FORMER Miss World, Rosanna Davison, and Late Late show presenter, Ryan Tubridy, have been granted tax-free status by the Revenue Commissioners under the artists’ exemption scheme.
They are among 93 new additions to the list of tax-free artists, which includes 27 painters and illustrators, 26 authors, 15 musicians and composers, 16 sculptors and nine scriptwriters and playwrights.
Ms Davison gets the perk for her share of earnings from the children’s book, The Girl in the Yellow Dress.
The book was written by Marisa Mackle and illustrated by Ms Davison who said it was her first time “to turn my passion for art into a professional venture”.

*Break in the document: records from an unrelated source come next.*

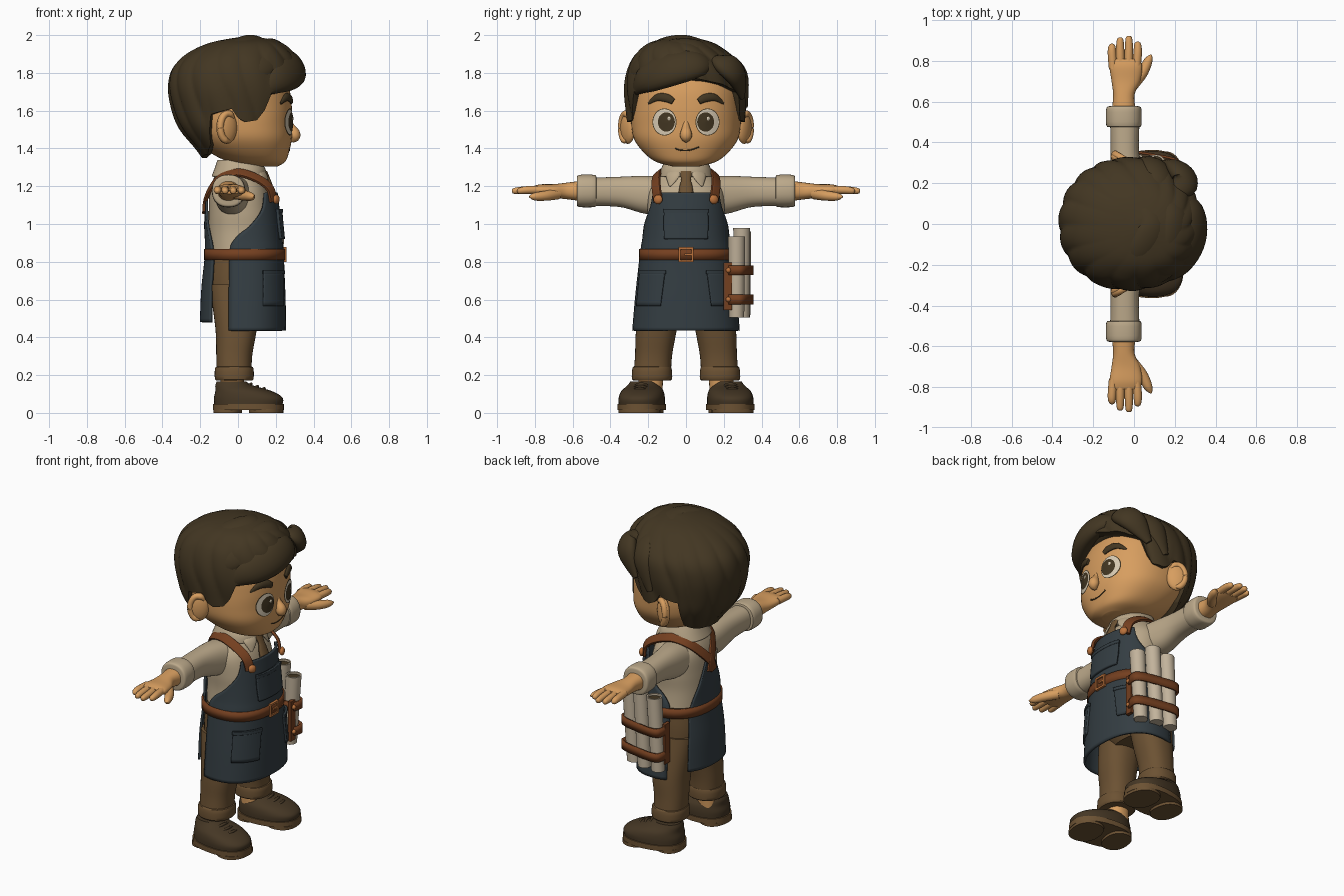
import bpy, bmesh
from math import sin, cos, pi, radians, copysign
from mathutils import Vector, Matrix

if "Cube" in bpy.data.objects:
    bpy.data.objects.remove(bpy.data.objects["Cube"])


def material(name, r, g, b):
    m = bpy.data.materials.new(name)
    m.use_nodes = True
    m.diffuse_color = (r, g, b, 1)
    m.node_tree.nodes["Principled BSDF"].inputs["Base Color"].default_value = (r, g, b, 1)
    return m


skin = material("skin", .68, .34, .115)
hair = material("dark hair", .055, .037, .016)
navy = material("navy cloth", .034, .047, .055)
shirt = material("cream shirt", .5, .395, .255)
leather = material("leather", .175, .05, .014)
brown = material("brown cloth", .15, .084, .033)
shoe_mat = material("shoe leather", .06, .038, .018)
brass = material("brass", .5, .17, .045)
white = material("eye white", .68, .59, .45)
paper = material("paper", .54, .45, .33)


# ---- helpers ----
def finish(name, bm, mat, thick=0):
    bmesh.ops.recalc_face_normals(bm, faces=bm.faces)
    me = bpy.data.meshes.new(name)
    bm.to_mesh(me)
    bm.free()
    me.materials.append(mat)
    for p in me.polygons:
        p.use_smooth = True
    me.set_sharp_from_angle(angle=radians(40))
    ob = bpy.data.objects.new(name, me)
    bpy.context.collection.objects.link(ob)
    if thick:
        mod = ob.modifiers.new("thickness", 'SOLIDIFY')
        mod.thickness, mod.offset = thick, 0
    return ob


def skin_rows(name, rows, mat, closed=True, caps=True, thick=0):
    """Join rows of points into a surface."""
    bm = bmesh.new()
    grid = [[bm.verts.new(p) for p in row] for row in rows]
    n = len(grid[0])
    for a, b in zip(grid, grid[1:]):
        for i in range(n if closed else n - 1):
            j = (i + 1) % n
            bm.faces.new((a[i], a[j], b[j], b[i]))
    if closed and caps:
        bm.faces.new(grid[0])
        bm.faces.new(grid[-1])
    return finish(name, bm, mat, thick)


def smooth(rows, steps=6):
    """Catmull-Rom interpolation of tuples."""
    ext = [rows[0]] + list(rows) + [rows[-1]]
    out = []
    for a, b, c, d in zip(ext, ext[1:], ext[2:], ext[3:]):
        for s in range(steps):
            t = s / steps
            out.append([q + t / 2 * (r - p + t * (2*p - 5*q + 4*r - w + t * (3*(q - r) + w - p)))
                        for p, q, r, w in zip(a, b, c, d)])
    return out + [list(rows[-1])]


def power(v, e):
    return copysign(abs(v) ** (2 / e), v)


def section(row, a, e=2.3, grow=0):
    t, cx, cy, rx, ry = row
    return Vector((cx + (rx + grow) * power(cos(a), e), cy + (ry + grow) * power(sin(a), e), t))


def loft(name, rows, mat, axis='z', n=40, e=2.3, side=1, steps=6, caps=True, thick=0):
    """Rows are (position on axis, two centre values, two radii)."""
    pts = [[section(r, 2 * pi * i / n, e) for i in range(n)] for r in smooth(rows, steps)]
    if axis == 'y':
        pts = [[Vector((p.x, side * p.z, p.y)) for p in row] for row in pts]
    return skin_rows(name, pts, mat, caps=caps, thick=thick)


def wrap(name, rows, mat, grow=0, thick=.014, n=28):
    """Curved sheet; rows are a section plus start and end angle in degrees."""
    pts = [[section(r[:5], radians(r[5] + (r[6] - r[5]) * i / n), grow=grow) for i in range(n + 1)]
           for r in smooth(rows)]
    return skin_rows(name, pts, mat, closed=False, thick=thick)


def sweep(name, path, mat, flat=1, centre=(0, 0, -9), n=14, e=2):
    """Tapered strand along (x, y, z, radius), flattened towards a centre."""
    path = smooth(path)
    pts = [Vector(p[:3]) for p in path]
    rows = []
    for i, p in enumerate(pts):
        t = (pts[min(i + 1, len(pts) - 1)] - pts[max(i - 1, 0)]).normalized()
        u = t.cross(p - Vector(centre)).normalized()
        v = u.cross(t)
        r = max(path[i][3], .002)
        rows.append([p + u * r * power(cos(2*pi*k/n), e) + v * r * flat * power(sin(2*pi*k/n), e)
                     for k in range(n)])
    return skin_rows(name, rows, mat)


def ellipsoid(name, loc, size, mat, turn=0):
    bm = bmesh.new()
    bmesh.ops.create_uvsphere(bm, u_segments=24, v_segments=14, radius=1)
    bm.transform(Matrix.Translation(loc) @ Matrix.Rotation(turn, 4, 'Z') @ Matrix.Diagonal((*size, 1)))
    return finish(name, bm, mat)


def box(name, loc, size, mat):
    bm = bmesh.new()
    bmesh.ops.create_cube(bm, size=1)
    bm.transform(Matrix.Translation(loc) @ Matrix.Diagonal((*size, 1)))
    return finish(name, bm, mat)


# ---- head and face ----
head_rows = [(1.305, .14, 0, .07, .07), (1.33, .1, 0, .15, .16), (1.38, .06, 0, .21, .225),
             (1.45, .03, 0, .255, .275), (1.53, .01, 0, .275, .29), (1.62, 0, 0, .285, .29),
             (1.72, -.02, 0, .29, .285), (1.82, -.03, 0, .25, .25), (1.9, -.03, 0, .13, .13)]
loft("head", head_rows, skin, n=56)
head_dense = smooth(head_rows, 12)


def face_point(y, z, off):
    r = min(head_dense, key=lambda q: abs(q[0] - z))
    k = head_dense.index(r) + (1 if z > r[0] else -1)
    f = (z - r[0]) / (head_dense[k][0] - r[0])
    _, cx, _, rx, ry = [a + (b - a) * f for a, b in zip(r, head_dense[k])]
    return Vector((cx + rx * (1 - abs(y / ry) ** 2.3) ** (1 / 2.3) + off, y, z))


def decal(name, y, z, ry, rz, off, mat):
    rows = [[face_point(y + ry * k * cos(pi * i / 16), z + rz * k * sin(pi * i / 16), off + .004 * (1 - k))
             for i in range(32)] for k in (1, .8, .6, .4, .2, .05)]
    skin_rows(name, rows, mat)


for s, label in ((1, "left"), (-1, "right")):
    decal(label + "_eye_rim", s * .114, 1.54, .064, .072, .003, hair)
    decal(label + "_eye", s * .114, 1.54, .06, .068, .006, white)
    decal(label + "_iris", s * .104, 1.54, .045, .051, .009, hair)
    decal(label + "_glint", s * .104 + .014, 1.558, .008, .01, .014, white)
    brow = [(.068, 1.648, .016), (.1, 1.666, .022), (.15, 1.67, .02), (.2, 1.638, .006)]
    sweep(label + "_brow", [(*face_point(s * y, z, .004), r) for y, z, r in brow], hair, .6, (0, 0, 1.6))
    # ears flare outwards at the back
    mid, tilt = Vector((-.06, s * .308, 1.512)), .55
    ellipsoid(label + "_ear", mid, (.062, .03, .088), skin, -s * tilt)
    back_dir, out = Vector((-cos(tilt), s * sin(tilt), 0)), Vector((sin(tilt), s * cos(tilt), 0))
    rim = [mid + back_dir * .046 * cos(t) + Vector((0, 0, .072 * sin(t))) + out * .012
           for t in [radians(-100 + 30 * i) for i in range(9)]]
    sweep(label + "_ear_rim", [(*p, .018 if 0 < i < 8 else .008) for i, p in enumerate(rim)], skin)
sweep("nose", [(.262, 0, 1.57, .01), (.28, 0, 1.52, .018), (.298, 0, 1.48, .031), (.296, 0, 1.455, .028),
               (.285, 0, 1.435, .008)], skin, 1, (0, 0, 1.5))
smile = [(-.058, 1.4), (-.03, 1.391), (.02, 1.391), (.07, 1.408)]
sweep("mouth", [(*face_point(y, z, 0), .0035) for y, z in smile], hair)
loft("neck", [(1.2, 0, 0, .08, .08), (1.38, .01, 0, .08, .08)], skin)

# ---- hair cap with combed ridges, then the swept locks ----
cap = smooth([(1.35, -.05, 0, .14, .16), (1.4, -.04, 0, .185, .24), (1.5, -.02, 0, .285, .3),
              (1.6, -.02, 0, .325, .315), (1.72, -.02, 0, .345, .322), (1.82, -.01, 0, .335, .305),
              (1.9, .01, -.015, .285, .25), (1.96, .04, -.025, .19, .17), (1.99, .06, -.02, .05, .05)], 8)
hairline = [(0, 1.78), (35, 1.74), (56, 1.7), (62, 1.6), (68, 1.55), (80, 1.54), (87, 1.56), (92, 1.61),
            (112, 1.58), (120, 1.42), (135, 1.37), (180, 1.35)]


def lookup(table, x):
    for a, b in zip(table, table[1:]):
        if x <= b[0]:
            f = (x - a[0]) / (b[0] - a[0])
            return [p + (q - p) * f for p, q in zip(a, b)]
    return table[-1]


def cap_point(a, t, shrink=1):
    low = lookup(hairline, abs(a))[1]
    row = list(lookup(cap, low + (1.99 - low) * t))
    ridge = abs(sin(radians(a) * 8 + 4 * t)) ** .7 * .04 * min(1, 4 * (1 - t))
    row[3] *= (.98 + ridge) * shrink
    row[4] *= (.98 + ridge) * shrink
    return section(row, radians(a), 2.1)


angles = [-180 + 2 * i for i in range(180)]
cap_rows = [[cap_point(a, 0, .84) for a in angles]]
cap_rows += [[cap_point(a, 1 - (1 - k / 30) ** 1.5) for a in angles] for k in range(31)]
skin_rows("hair_cap", cap_rows, hair)

locks = {
    "front_lock": [(.2, .13, 1.87, .03), (.28, .06, 1.85, .08), (.28, -.08, 1.82, .1),
                   (.21, -.21, 1.77, .085), (.13, -.28, 1.69, .015)],
    "upper_lock": [(.12, .15, 1.92, .03), (.2, .04, 1.92, .08), (.18, -.12, 1.89, .1),
                   (.09, -.24, 1.82, .09), (0, -.3, 1.72, .02)],
    "crown_lock": [(0, .13, 1.94, .03), (.09, 0, 1.95, .08), (.03, -.14, 1.92, .09),
                   (-.06, -.25, 1.82, .08), (-.1, -.3, 1.7, .02)],
    "side_lock": [(.18, .15, 1.87, .03), (.25, .2, 1.85, .07), (.22, .265, 1.79, .075), (.14, .3, 1.67, .02)],
    "rear_side_lock": [(.03, .14, 1.92, .04), (.12, .21, 1.86, .07), (.09, .285, 1.78, .07), (.03, .315, 1.62, .02)]}
for name, path in locks.items():
    sweep(name, path, hair, .6, (0, 0, 1.65), n=20)

# ---- shirt, collar and tie ----
loft("shirt_body", [(.8, .03, 0, .185, .215), (.95, .02, 0, .175, .2), (1.06, .015, 0, .17, .205),
                    (1.17, .005, 0, .155, .2), (1.25, 0, 0, .125, .15), (1.3, .01, 0, .1, .1)], shirt)
loft("collar", [(1.25, .005, 0, .135, .135), (1.29, .01, 0, .125, .122), (1.335, 0, 0, .1, .1)],
     shirt, caps=False, thick=.02)
for s in (1, -1):
    sweep("collar_point", [(.1, s * .06, 1.3, .03), (.135, s * .07, 1.255, .04), (.155, s * .085, 1.2, .006)],
          shirt, .3, (0, 0, 1.2))
sweep("tie", [(.14, 0, 1.275, .034), (.16, 0, 1.235, .026), (.17, 0, 1.2, .034), (.19, 0, 1.13, .044)],
      brown, .45, (0, 0, 1.2))

# ---- arms and hands ----
for s, label in ((1, "left"), (-1, "right")):
    loft(label + "_sleeve", [(.12, -.02, 1.15, .1, .1), (.22, -.035, 1.155, .085, .1),
                             (.35, -.045, 1.17, .07, .08), (.5, -.045, 1.17, .072, .075)],
         shirt, 'y', side=s)
    loft(label + "_cuff", [(.475, -.05, 1.175, .07, .07), (.485, -.05, 1.175, .086, .085),
                           (.565, -.05, 1.175, .086, .085), (.578, -.05, 1.175, .07, .07)],
         shirt, 'y', side=s, steps=4)
    loft(label + "_hand", [(.55, -.05, 1.175, .06, .054), (.63, -.05, 1.175, .052, .044),
                           (.7, -.04, 1.175, .07, .036), (.77, -.04, 1.18, .08, .03),
                           (.81, -.045, 1.18, .07, .02)], skin, 'y', side=s)
    for x, tip in ((.018, .895), (-.025, .922), (-.068, .915), (-.108, .885)):
        sweep(label + "_finger", [(x * .9 - .005, s * .76, 1.182, .021), (x, s * .84, 1.18, .021),
                                  (x, s * (tip - .012), 1.175, .016), (x, s * tip, 1.174, .003)], skin)
    sweep(label + "_thumb", [(-.01, s * .68, 1.16, .03), (.04, s * .74, 1.15, .027),
                             (.07, s * .8, 1.145, .021), (.085, s * .83, 1.145, .004)], skin)

# ---- trousers and shoes ----
loft("hips", [(.52, -.01, 0, .1, .14), (.6, -.005, 0, .15, .21), (.72, 0, 0, .165, .22),
              (.86, .03, 0, .18, .215)], brown)
for s, label in ((1, "left"), (-1, "right")):
    loft(label + "_leg", [(.18, -.02, s * .18, .092, .1), (.3, -.02, s * .172, .095, .098),
                          (.45, -.01, s * .155, .11, .108), (.68, -.015, s * .115, .137, .11)], brown)
    loft(label + "_hem", [(.172, -.02, s * .18, .085, .085), (.178, -.02, s * .18, .102, .106),
                          (.235, -.02, s * .18, .102, .104), (.245, -.02, s * .18, .09, .095)], brown, steps=3)
    loft(label + "_ankle", [(.1, -.03, s * .19, .062, .065), (.22, -.03, s * .185, .062, .065)], skin)
    shoe = [loft(label + "_shoe", [(.04, .055, 0, .18, .12), (.08, .055, 0, .182, .12), (.115, .03, 0, .15, .11),
                                   (.145, -.02, 0, .1, .085), (.165, -.035, 0, .078, .072)], shoe_mat)]
    shoe += [loft(label + "_" + part, [(lo, x, 0, rx, ry), (hi, x, 0, rx, ry)], brown, steps=1)
             for part, lo, hi, x, rx, ry in (("sole", .016, .048, .055, .188, .127),
                                             ("heel", 0, .02, -.055, .075, .1), ("tread", 0, .02, .15, .09, .11))]
    shoe += [sweep(label + "_lace", [(x - .015, -.055, z - .016, .007), (x, 0, z, .008),
                                     (x - .015, .055, z - .016, .007)], shoe_mat)
             for x, z in ((.07, .153), (.105, .141), (.14, .129))]
    for part in shoe:
        part.matrix_world = Matrix.Translation((0, s * .227, 0)) @ Matrix.Rotation(s * .13, 4, 'Z')

# ---- apron ----
front = [(.435, .04, 0, .208, .278), (.6, .04, 0, .205, .264), (.75, .037, 0, .202, .248), (.86, .035, 0, .2, .235),
         (.92, .033, 0, .195, .225), (1., .03, 0, .19, .217), (1.08, .025, 0, .188, .212), (1.165, .02, 0, .183, .21)]
spread = (112, 112, 111, 110, 102, 80, 60, 52)
wrap("apron_front", [(*r, -a, a) for r, a in zip(front, spread)], navy)
back = [(.48, .02, 0, .215, .25), (.66, .025, 0, .212, .245), (.85, .035, 0, .203, .23), (1., .025, 0, .197, .22),
        (1.15, .01, 0, .175, .21)]
wrap("apron_back", [(*r, 180 - a, 180 + a) for r, a in zip(back, (44, 42, 37, 22, 5))], navy)
wrap("chest_pocket", [(*r, -a, a) for r, a in zip(front[4:7], (25, 27, 27))], navy, .014)
wrap("chest_pocket_hem", [(z, *front[6][1:], -28, 28) for z in (1.06, 1.08)], navy, .018)
for s in (1, -1):
    low, high = (.565, *front[1][1:]), front[2]
    wrap("hip_pocket", [(*low, s * 26, s * 68), (*high, s * 22, s * 66)], navy, .012)
    wrap("hip_pocket_hem", [(z, *high[1:], s * 21, s * 67) for z in (.735, .755)], navy, .016)

# ---- belt, buckle and straps ----
loft("belt", [(.81, .035, 0, .208, .243), (.868, .035, 0, .208, .241)], leather, caps=False, thick=.014, steps=1)
for s in (1, -1):
    box("buckle_side", (.249, s * .034, .838), (.016, .012, .08), brass)
    box("buckle_bar", (.249, 0, .838 + s * .034), (.016, .08, .012), brass)
    strap = [(.187, .148, 1.12), (.168, .157, 1.19), (.1, .158, 1.242), (0, .145, 1.272),
             (-.09, .115, 1.25), (-.143, .06, 1.19), (-.174, .005, 1.12), (-.18, -.015, 1.06)]
    sweep("shoulder_strap", [(x, s * y, z, .027) for x, y, z in strap], leather, .35, (0, 0, 1.1), e=5)
    ellipsoid("strap_button", (.203, s * .148, 1.13), (.016, .025, .025), brass, s * .4)
box("buckle_prong", (.253, .015, .838), (.01, .045, .01), brass)

# ---- rolled papers in a hip holder ----
for x, y, top in ((-.005, .3, .96), (.092, .295, .98), (.186, .268, .935)):
    loft("paper_roll", [(z, x + (z - .7) * .06, y, r, r) for z, r in
                        ((.505, .04), (top, .045), (top, .036), (top - .06, .035))], paper, e=2, n=24, steps=1)
    loft("roll_hollow", [(z, x + (z - .7) * .06, y, .036, .036) for z in (top - .03, top - .012)], hair, e=2, steps=1)
for z in (.6, .755):
    band = loft("holder_band", [(z - .026, 0, 0, .147, .053), (z + .026, 0, 0, .147, .053)],
                leather, e=3.5, caps=False, thick=.012, steps=1)
    band.matrix_world = Matrix.Translation((.093, .286, 0)) @ Matrix.Rotation(-.17, 4, 'Z')
    ellipsoid("holder_stud", (.23, .225, z), (.014, .014, .014), brass)
box("holder_front_strap", (.218, .222, .67), (.02, .045, .25), leather)
box("holder_back_strap", (-.05, .27, .67), (.02, .05, .25), leather)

It reached number five in the Irish children’s book charts and a second children’s book by the duo, Lucy Goes to Hollywood, is due to be published next month.
Mr Tubridy was granted tax-free status on earnings from his book JFK in Ireland after an application for artistic recognition received a “favourable determination” from the Revenue. It tells the story of US president John F Kennedy’s four-day trip to Ireland in June 1963 when he visited Dublin, Cork and his ancestral home in Co Wexford. JFK was the first US president to visit Ireland. His great-grandfather Patrick left Dunganstown for Boston in 1848.
Finance Minister Brian Lenihan severely curtailed the artists’ exemption scheme in the December budget, reducing the threshold from €125,000 to €40,000.
The scheme was introduced by the late Charles Haughey in 1969 and up until 2006 it was unique in the world for allowing artists to keep every cent of their earnings, though they did pay PRSI.
The first cap on earnings of €250,000 was introduced in the 2006 budget.
Before the scheme was capped one mystery artist — thought to be one of the country’s super-rich rock stars — earned €10 million in a year under the scheme without paying any tax.